What is being asked ::
The lines needed are those below that contain the word "bmesh"; copy each one.

Plain-text document sources ::
------------------------------------

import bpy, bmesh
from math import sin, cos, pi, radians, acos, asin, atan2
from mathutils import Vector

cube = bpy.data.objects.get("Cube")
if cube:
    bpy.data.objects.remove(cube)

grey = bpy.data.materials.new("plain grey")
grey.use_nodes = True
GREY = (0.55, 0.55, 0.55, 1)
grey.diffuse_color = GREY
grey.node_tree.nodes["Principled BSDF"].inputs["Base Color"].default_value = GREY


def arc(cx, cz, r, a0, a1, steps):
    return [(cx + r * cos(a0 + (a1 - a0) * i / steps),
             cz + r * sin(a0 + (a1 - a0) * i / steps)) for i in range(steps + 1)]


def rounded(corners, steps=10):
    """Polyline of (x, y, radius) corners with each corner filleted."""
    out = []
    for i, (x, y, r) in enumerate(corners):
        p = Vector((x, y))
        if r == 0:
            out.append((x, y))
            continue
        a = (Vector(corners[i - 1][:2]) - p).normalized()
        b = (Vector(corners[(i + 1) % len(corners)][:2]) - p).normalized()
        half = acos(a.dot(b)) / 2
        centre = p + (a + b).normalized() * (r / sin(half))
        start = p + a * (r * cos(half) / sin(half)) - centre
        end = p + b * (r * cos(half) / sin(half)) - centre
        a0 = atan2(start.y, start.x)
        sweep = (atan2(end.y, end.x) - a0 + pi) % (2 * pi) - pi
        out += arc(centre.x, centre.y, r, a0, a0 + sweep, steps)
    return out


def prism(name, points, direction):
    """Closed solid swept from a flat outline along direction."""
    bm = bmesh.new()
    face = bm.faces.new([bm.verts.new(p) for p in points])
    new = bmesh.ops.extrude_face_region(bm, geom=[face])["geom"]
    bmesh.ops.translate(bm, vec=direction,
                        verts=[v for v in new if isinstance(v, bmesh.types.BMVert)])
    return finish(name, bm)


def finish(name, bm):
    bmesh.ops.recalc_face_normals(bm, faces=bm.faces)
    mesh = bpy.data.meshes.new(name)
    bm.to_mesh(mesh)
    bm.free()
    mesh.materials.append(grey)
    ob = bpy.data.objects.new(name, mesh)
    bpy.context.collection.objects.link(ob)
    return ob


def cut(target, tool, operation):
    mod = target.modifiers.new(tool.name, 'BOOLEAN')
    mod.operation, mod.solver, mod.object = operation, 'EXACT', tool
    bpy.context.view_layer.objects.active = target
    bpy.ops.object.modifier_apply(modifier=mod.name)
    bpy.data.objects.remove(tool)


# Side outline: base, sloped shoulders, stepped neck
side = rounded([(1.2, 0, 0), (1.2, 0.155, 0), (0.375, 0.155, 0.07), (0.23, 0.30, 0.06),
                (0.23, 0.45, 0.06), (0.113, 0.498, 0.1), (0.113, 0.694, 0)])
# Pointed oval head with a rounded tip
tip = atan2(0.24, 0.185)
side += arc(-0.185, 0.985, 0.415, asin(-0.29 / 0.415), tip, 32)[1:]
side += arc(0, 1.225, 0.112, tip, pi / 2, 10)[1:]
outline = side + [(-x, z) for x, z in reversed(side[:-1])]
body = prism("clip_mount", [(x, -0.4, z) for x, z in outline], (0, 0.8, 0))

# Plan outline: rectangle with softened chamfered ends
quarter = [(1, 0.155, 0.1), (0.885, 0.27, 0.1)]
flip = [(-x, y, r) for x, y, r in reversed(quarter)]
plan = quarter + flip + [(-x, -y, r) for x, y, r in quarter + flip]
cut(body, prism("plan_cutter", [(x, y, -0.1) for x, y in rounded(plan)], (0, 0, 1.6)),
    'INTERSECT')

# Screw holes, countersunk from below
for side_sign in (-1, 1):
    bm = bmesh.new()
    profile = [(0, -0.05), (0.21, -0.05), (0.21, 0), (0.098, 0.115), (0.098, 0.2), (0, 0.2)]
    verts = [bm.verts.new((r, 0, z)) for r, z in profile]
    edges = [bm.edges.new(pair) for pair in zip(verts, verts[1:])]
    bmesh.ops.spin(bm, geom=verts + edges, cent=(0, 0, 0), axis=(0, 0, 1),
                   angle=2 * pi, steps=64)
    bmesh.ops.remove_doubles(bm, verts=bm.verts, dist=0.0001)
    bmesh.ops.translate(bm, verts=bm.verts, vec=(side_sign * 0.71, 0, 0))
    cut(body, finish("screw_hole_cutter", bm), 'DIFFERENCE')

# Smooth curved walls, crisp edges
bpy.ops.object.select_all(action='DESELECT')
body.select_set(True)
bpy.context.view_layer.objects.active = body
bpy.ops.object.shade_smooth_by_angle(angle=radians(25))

------------------------------------

Expected answer ::
import bpy, bmesh
    bm = bmesh.new()
    new = bmesh.ops.extrude_face_region(bm, geom=[face])["geom"]
    bmesh.ops.translate(bm, vec=direction,
                        verts=[v for v in new if isinstance(v, bmesh.types.BMVert)])
    bmesh.ops.recalc_face_normals(bm, faces=bm.faces)
    bm = bmesh.new()
    bmesh.ops.spin(bm, geom=verts + edges, cent=(0, 0, 0), axis=(0, 0, 1),
    bmesh.ops.remove_doubles(bm, verts=bm.verts, dist=0.0001)
    bmesh.ops.translate(bm, verts=bm.verts, vec=(side_sign * 0.71, 0, 0))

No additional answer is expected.